■ **Exercise aim**: Lift out, unaltered, the lines of the material below between the line holding "TEAL, 8, 6)" and the line holding "0.068, 0.068), GOLD)", counting both.

::::::::::

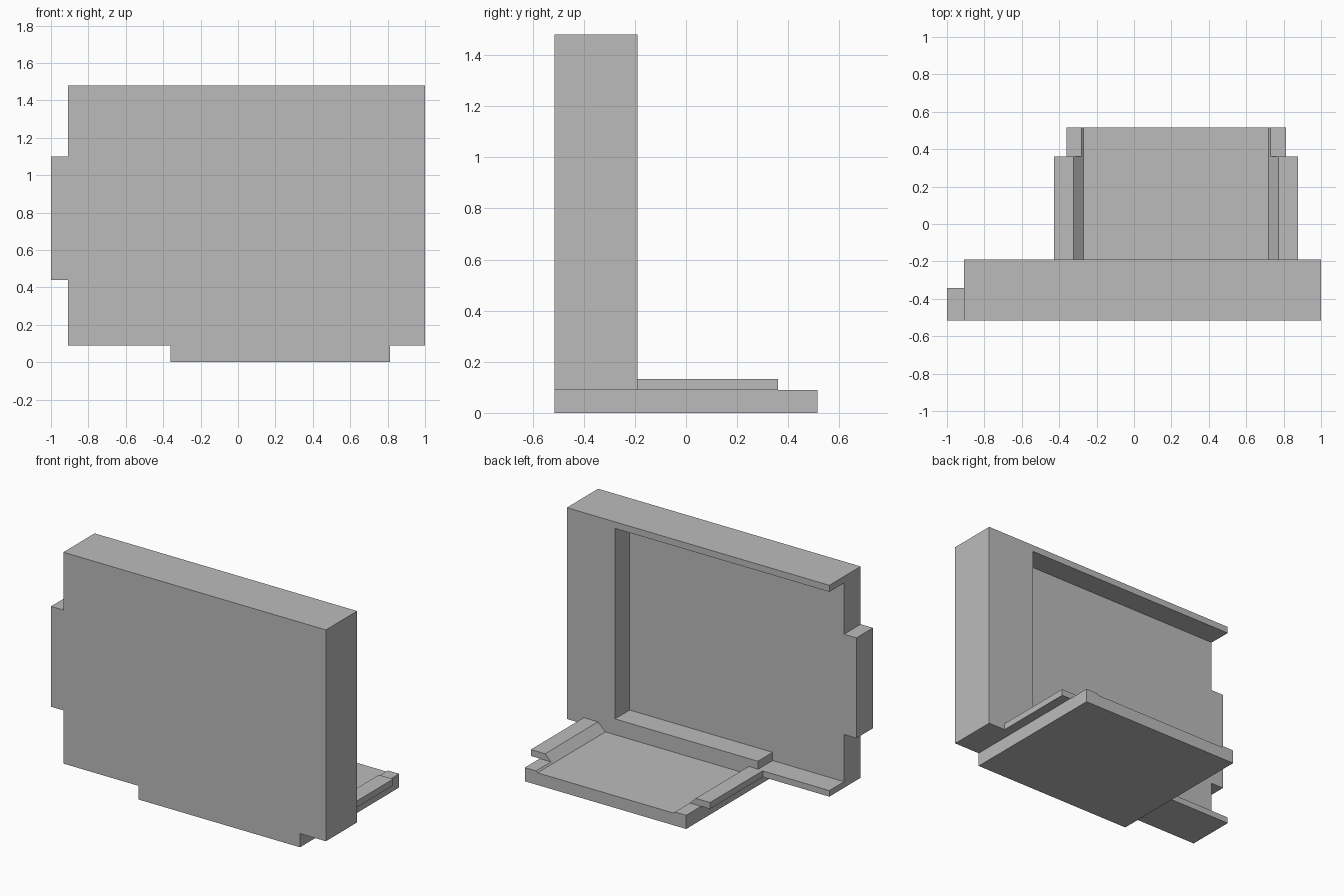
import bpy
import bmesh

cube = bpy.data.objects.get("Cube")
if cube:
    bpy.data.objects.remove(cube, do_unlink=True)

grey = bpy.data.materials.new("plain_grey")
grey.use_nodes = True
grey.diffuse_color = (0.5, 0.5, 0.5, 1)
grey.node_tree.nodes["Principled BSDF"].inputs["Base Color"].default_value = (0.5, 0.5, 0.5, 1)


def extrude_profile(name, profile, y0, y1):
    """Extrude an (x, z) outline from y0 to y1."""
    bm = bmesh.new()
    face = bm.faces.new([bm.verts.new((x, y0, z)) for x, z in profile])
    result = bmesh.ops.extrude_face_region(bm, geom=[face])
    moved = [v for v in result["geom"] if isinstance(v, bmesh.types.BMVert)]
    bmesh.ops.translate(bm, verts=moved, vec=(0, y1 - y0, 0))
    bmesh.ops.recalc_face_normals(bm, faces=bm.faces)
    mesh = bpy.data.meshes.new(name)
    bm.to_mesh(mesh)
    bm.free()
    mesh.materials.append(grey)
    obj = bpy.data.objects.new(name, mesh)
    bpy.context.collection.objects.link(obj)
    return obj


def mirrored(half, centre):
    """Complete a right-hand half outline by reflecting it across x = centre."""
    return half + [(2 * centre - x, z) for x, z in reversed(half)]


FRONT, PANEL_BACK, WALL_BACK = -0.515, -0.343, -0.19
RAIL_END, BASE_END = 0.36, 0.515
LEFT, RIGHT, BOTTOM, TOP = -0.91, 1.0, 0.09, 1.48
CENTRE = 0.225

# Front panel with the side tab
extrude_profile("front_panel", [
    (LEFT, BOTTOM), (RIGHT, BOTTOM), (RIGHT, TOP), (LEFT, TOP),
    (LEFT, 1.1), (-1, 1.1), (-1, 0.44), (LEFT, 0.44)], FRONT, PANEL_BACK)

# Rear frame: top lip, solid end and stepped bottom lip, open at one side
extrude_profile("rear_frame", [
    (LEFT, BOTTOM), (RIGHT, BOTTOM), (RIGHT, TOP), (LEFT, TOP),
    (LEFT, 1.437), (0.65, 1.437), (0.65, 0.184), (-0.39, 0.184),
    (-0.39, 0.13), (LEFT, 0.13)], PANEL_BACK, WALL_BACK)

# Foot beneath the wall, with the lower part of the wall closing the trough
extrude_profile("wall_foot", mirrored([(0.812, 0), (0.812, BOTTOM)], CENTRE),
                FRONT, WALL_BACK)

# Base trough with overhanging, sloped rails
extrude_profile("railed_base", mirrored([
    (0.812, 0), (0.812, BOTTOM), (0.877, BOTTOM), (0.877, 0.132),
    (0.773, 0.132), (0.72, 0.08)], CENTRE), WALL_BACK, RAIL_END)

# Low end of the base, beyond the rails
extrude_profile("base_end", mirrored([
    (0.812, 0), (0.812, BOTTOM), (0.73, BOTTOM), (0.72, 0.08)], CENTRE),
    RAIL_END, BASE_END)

::::::::::

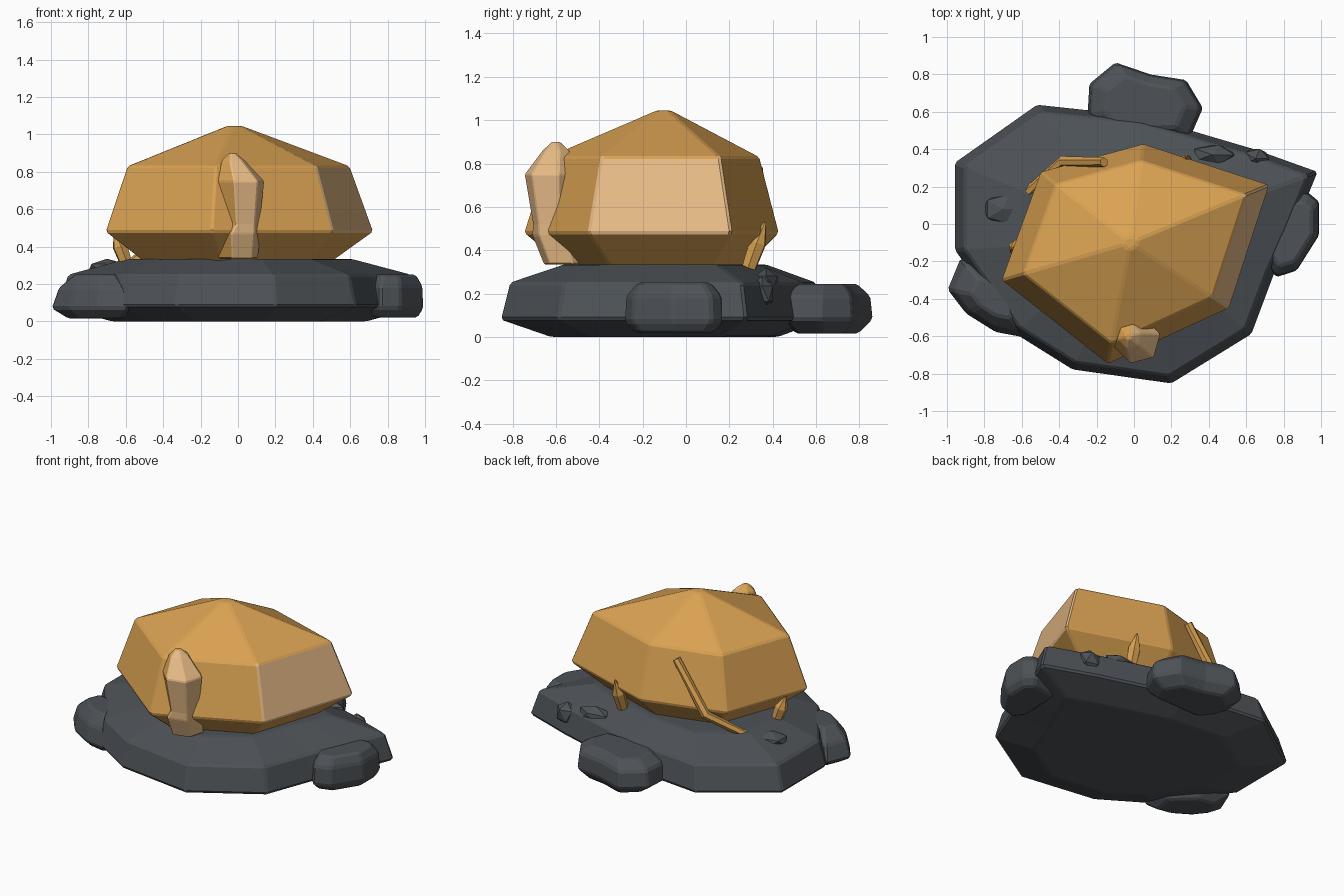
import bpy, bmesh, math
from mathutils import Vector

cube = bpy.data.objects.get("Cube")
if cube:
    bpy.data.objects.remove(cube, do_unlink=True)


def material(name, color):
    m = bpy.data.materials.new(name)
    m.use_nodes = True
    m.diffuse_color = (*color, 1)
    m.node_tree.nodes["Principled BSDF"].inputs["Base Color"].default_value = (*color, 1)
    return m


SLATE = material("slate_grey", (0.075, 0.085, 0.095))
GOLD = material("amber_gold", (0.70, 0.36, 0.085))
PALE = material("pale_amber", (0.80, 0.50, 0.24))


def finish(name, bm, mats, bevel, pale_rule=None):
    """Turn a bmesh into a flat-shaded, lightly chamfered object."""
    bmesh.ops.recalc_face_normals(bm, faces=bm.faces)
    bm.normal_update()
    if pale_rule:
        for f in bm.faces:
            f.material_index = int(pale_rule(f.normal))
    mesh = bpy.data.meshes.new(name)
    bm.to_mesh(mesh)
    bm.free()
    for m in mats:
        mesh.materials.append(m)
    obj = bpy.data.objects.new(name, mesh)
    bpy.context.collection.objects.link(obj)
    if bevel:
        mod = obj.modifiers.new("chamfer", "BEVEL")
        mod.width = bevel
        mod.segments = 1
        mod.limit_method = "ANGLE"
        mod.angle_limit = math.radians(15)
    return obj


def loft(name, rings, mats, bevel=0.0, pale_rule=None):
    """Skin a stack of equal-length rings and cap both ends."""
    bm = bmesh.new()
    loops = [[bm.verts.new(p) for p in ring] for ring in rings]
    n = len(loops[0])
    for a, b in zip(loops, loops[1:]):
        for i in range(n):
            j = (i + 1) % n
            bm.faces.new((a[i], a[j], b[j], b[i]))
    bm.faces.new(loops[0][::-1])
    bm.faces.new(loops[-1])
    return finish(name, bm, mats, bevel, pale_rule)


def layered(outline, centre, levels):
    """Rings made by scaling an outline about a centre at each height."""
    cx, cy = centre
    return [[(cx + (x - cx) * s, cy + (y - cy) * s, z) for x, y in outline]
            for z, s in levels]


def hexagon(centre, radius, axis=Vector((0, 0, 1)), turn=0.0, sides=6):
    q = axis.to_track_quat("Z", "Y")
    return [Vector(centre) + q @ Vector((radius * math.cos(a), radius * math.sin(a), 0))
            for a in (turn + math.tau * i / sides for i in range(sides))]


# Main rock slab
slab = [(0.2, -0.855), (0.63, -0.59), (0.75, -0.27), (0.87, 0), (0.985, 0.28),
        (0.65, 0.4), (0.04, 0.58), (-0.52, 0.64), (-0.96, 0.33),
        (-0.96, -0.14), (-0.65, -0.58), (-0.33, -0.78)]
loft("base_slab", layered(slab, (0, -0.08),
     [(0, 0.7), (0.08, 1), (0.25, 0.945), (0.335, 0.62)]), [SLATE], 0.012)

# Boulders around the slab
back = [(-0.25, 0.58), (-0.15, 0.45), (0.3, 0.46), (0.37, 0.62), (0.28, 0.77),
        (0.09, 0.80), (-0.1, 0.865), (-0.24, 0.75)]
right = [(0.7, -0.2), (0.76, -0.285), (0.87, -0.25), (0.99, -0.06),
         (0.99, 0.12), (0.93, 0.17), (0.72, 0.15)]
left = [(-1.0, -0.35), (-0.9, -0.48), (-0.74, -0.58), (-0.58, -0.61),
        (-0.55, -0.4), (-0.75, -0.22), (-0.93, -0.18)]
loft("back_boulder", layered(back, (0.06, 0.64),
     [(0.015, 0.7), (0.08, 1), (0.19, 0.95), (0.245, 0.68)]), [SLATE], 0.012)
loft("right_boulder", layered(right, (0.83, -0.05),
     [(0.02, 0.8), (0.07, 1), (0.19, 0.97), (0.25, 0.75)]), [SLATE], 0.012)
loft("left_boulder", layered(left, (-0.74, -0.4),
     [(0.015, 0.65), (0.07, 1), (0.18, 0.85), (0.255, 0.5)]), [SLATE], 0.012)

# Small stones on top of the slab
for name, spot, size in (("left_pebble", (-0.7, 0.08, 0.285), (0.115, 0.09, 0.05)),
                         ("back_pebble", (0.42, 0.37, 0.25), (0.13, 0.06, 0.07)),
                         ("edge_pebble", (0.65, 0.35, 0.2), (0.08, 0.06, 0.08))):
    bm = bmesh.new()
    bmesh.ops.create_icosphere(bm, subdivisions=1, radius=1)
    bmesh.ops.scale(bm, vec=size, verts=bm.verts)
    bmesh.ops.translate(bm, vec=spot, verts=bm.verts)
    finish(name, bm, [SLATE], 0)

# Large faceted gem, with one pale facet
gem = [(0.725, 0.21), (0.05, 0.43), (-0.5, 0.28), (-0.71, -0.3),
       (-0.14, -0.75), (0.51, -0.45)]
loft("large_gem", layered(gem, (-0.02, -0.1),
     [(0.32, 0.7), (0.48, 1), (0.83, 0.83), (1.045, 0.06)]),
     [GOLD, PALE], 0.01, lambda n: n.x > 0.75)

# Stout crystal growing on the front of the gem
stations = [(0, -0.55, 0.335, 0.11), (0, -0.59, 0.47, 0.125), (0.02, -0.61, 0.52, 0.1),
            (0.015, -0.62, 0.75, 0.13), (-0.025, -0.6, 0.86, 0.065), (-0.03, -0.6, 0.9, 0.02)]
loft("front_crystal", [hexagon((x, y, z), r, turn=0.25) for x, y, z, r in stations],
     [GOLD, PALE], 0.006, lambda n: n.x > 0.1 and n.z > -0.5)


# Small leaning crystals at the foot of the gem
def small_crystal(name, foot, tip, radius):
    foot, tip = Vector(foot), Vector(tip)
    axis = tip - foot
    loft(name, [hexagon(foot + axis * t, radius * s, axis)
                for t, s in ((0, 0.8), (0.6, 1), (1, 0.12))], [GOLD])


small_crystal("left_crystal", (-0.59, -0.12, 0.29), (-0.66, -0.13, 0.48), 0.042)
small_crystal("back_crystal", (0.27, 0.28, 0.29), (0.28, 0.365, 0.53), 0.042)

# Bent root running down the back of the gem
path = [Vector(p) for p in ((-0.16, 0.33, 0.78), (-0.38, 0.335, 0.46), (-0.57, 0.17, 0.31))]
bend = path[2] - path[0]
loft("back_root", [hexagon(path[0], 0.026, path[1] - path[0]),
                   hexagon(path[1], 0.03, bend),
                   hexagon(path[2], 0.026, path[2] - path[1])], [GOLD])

::::::::::

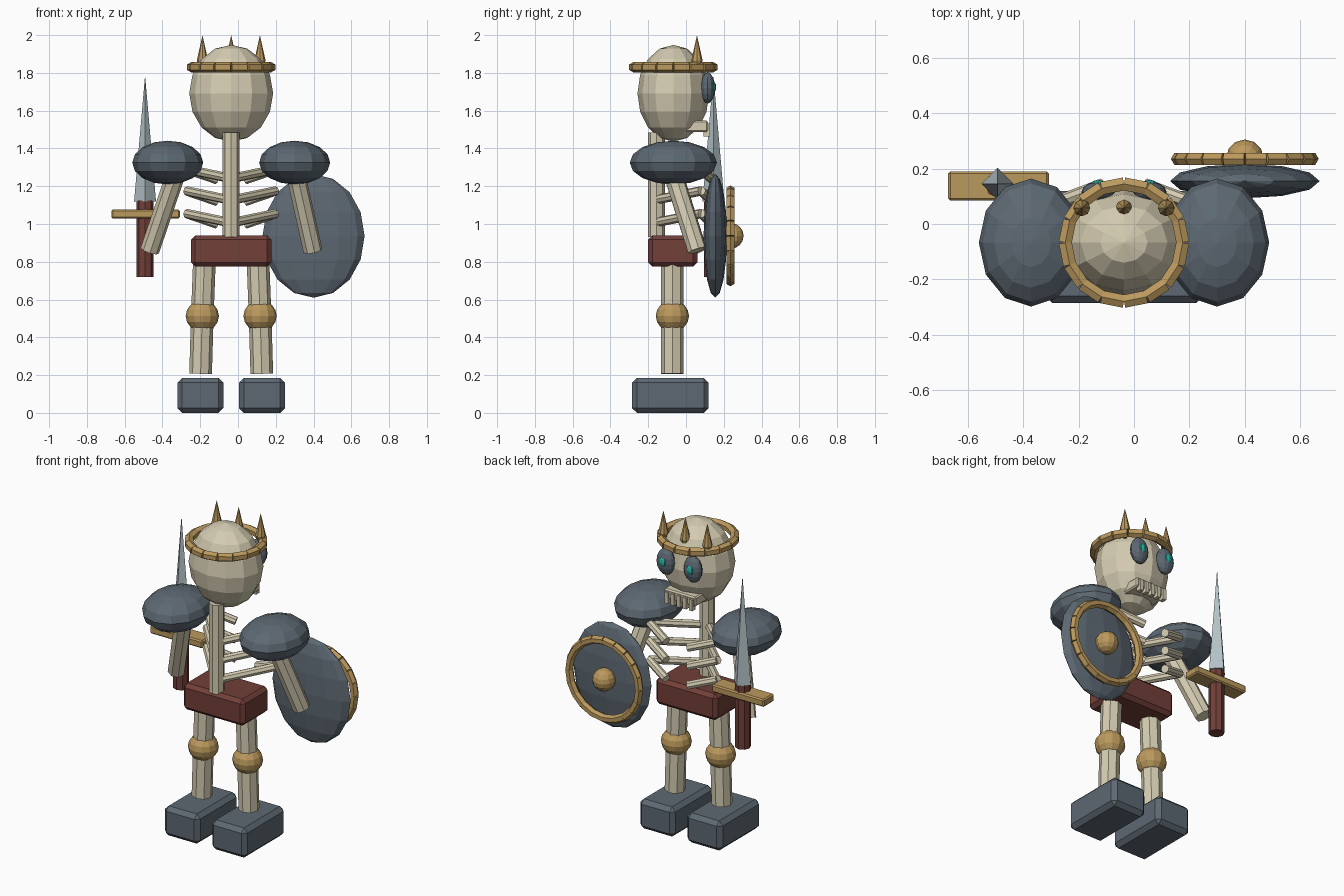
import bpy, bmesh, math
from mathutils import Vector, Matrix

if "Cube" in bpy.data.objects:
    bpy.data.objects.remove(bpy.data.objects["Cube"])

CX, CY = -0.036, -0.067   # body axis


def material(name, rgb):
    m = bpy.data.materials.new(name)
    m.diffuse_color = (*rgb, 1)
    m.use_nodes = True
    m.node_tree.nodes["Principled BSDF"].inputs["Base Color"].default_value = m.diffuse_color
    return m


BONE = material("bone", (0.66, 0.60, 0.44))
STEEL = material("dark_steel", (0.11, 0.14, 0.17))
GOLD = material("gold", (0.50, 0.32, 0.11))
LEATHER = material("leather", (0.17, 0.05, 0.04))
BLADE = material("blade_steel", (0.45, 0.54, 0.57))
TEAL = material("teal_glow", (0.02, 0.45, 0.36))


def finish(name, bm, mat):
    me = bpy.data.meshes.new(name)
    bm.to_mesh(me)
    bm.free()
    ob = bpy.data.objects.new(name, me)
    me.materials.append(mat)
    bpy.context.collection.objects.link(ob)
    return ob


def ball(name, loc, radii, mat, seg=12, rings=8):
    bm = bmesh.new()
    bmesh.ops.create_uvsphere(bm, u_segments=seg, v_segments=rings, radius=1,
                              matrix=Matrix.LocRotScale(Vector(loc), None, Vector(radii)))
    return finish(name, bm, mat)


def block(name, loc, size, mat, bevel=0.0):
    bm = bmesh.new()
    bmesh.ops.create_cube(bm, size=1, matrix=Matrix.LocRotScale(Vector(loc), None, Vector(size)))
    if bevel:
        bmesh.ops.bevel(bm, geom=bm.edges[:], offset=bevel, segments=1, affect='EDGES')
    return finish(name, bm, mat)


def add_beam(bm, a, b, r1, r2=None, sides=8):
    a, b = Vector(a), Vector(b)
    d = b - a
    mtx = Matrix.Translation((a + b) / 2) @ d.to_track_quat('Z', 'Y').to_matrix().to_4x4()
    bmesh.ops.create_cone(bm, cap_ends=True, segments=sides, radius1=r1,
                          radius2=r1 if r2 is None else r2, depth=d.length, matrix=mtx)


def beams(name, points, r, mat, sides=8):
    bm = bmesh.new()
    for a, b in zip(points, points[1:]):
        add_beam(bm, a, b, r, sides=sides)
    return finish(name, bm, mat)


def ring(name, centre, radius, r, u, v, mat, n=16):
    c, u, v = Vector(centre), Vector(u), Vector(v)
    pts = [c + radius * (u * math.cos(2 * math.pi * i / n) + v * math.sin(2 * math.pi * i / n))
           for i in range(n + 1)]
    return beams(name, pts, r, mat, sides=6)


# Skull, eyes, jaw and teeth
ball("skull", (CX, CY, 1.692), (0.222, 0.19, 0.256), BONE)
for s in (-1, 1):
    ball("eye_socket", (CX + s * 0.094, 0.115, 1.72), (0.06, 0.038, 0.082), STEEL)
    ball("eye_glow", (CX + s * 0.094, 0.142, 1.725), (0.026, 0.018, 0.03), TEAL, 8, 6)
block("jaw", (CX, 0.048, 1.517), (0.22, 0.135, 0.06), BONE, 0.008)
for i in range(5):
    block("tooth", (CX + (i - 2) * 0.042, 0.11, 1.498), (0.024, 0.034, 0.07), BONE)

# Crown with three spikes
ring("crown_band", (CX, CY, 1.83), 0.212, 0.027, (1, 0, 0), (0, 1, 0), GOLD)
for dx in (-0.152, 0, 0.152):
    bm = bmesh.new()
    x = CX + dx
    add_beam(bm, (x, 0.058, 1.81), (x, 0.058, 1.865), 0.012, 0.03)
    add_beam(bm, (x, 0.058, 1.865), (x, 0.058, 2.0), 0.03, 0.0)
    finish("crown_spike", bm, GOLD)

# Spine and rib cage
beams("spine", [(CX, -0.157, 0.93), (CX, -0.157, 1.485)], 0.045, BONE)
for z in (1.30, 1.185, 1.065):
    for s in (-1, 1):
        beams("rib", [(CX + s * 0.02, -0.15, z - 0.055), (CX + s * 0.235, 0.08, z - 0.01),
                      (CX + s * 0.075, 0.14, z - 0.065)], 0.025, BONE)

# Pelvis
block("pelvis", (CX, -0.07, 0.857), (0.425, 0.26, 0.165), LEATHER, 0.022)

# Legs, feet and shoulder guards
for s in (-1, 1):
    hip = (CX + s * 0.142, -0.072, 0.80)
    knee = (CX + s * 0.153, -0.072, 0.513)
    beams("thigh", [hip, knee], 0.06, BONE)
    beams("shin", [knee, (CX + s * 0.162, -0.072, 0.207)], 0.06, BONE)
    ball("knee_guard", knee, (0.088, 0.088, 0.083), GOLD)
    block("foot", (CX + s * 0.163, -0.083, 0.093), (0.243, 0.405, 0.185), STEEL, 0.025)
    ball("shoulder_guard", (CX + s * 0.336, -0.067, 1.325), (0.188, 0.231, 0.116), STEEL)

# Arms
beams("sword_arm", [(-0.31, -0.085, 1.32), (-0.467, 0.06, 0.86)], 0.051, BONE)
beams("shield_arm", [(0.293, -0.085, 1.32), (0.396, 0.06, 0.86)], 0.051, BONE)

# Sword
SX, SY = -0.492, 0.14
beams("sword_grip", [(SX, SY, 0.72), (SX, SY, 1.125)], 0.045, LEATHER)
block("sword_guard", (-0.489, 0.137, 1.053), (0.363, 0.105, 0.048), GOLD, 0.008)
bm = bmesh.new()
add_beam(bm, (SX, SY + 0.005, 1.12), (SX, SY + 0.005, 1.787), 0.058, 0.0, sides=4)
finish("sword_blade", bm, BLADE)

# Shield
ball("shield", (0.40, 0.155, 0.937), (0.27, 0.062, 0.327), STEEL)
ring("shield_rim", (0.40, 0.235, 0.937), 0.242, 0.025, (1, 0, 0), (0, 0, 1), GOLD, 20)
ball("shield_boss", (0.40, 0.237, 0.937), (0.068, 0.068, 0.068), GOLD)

::::::::::

■ **Worked solution**:
    ball("eye_glow", (CX + s * 0.094, 0.142, 1.725), (0.026, 0.018, 0.03), TEAL, 8, 6)
block("jaw", (CX, 0.048, 1.517), (0.22, 0.135, 0.06), BONE, 0.008)
for i in range(5):
    block("tooth", (CX + (i - 2) * 0.042, 0.11, 1.498), (0.024, 0.034, 0.07), BONE)

# Crown with three spikes
ring("crown_band", (CX, CY, 1.83), 0.212, 0.027, (1, 0, 0), (0, 1, 0), GOLD)
for dx in (-0.152, 0, 0.152):
    bm = bmesh.new()
    x = CX + dx
    add_beam(bm, (x, 0.058, 1.81), (x, 0.058, 1.865), 0.012, 0.03)
    add_beam(bm, (x, 0.058, 1.865), (x, 0.058, 2.0), 0.03, 0.0)
    finish("crown_spike", bm, GOLD)

# Spine and rib cage
beams("spine", [(CX, -0.157, 0.93), (CX, -0.157, 1.485)], 0.045, BONE)
for z in (1.30, 1.185, 1.065):
    for s in (-1, 1):
        beams("rib", [(CX + s * 0.02, -0.15, z - 0.055), (CX + s * 0.235, 0.08, z - 0.01),
                      (CX + s * 0.075, 0.14, z - 0.065)], 0.025, BONE)

# Pelvis
block("pelvis", (CX, -0.07, 0.857), (0.425, 0.26, 0.165), LEATHER, 0.022)

# Legs, feet and shoulder guards
for s in (-1, 1):
    hip = (CX + s * 0.142, -0.072, 0.80)
    knee = (CX + s * 0.153, -0.072, 0.513)
    beams("thigh", [hip, knee], 0.06, BONE)
    beams("shin", [knee, (CX + s * 0.162, -0.072, 0.207)], 0.06, BONE)
    ball("knee_guard", knee, (0.088, 0.088, 0.083), GOLD)
    block("foot", (CX + s * 0.163, -0.083, 0.093), (0.243, 0.405, 0.185), STEEL, 0.025)
    ball("shoulder_guard", (CX + s * 0.336, -0.067, 1.325), (0.188, 0.231, 0.116), STEEL)

# Arms
beams("sword_arm", [(-0.31, -0.085, 1.32), (-0.467, 0.06, 0.86)], 0.051, BONE)
beams("shield_arm", [(0.293, -0.085, 1.32), (0.396, 0.06, 0.86)], 0.051, BONE)

# Sword
SX, SY = -0.492, 0.14
beams("sword_grip", [(SX, SY, 0.72), (SX, SY, 1.125)], 0.045, LEATHER)
block("sword_guard", (-0.489, 0.137, 1.053), (0.363, 0.105, 0.048), GOLD, 0.008)
bm = bmesh.new()
add_beam(bm, (SX, SY + 0.005, 1.12), (SX, SY + 0.005, 1.787), 0.058, 0.0, sides=4)
finish("sword_blade", bm, BLADE)

# Shield
ball("shield", (0.40, 0.155, 0.937), (0.27, 0.062, 0.327), STEEL)
ring("shield_rim", (0.40, 0.235, 0.937), 0.242, 0.025, (1, 0, 0), (0, 0, 1), GOLD, 20)
ball("shield_boss", (0.40, 0.237, 0.937), (0.068, 0.068, 0.068), GOLD)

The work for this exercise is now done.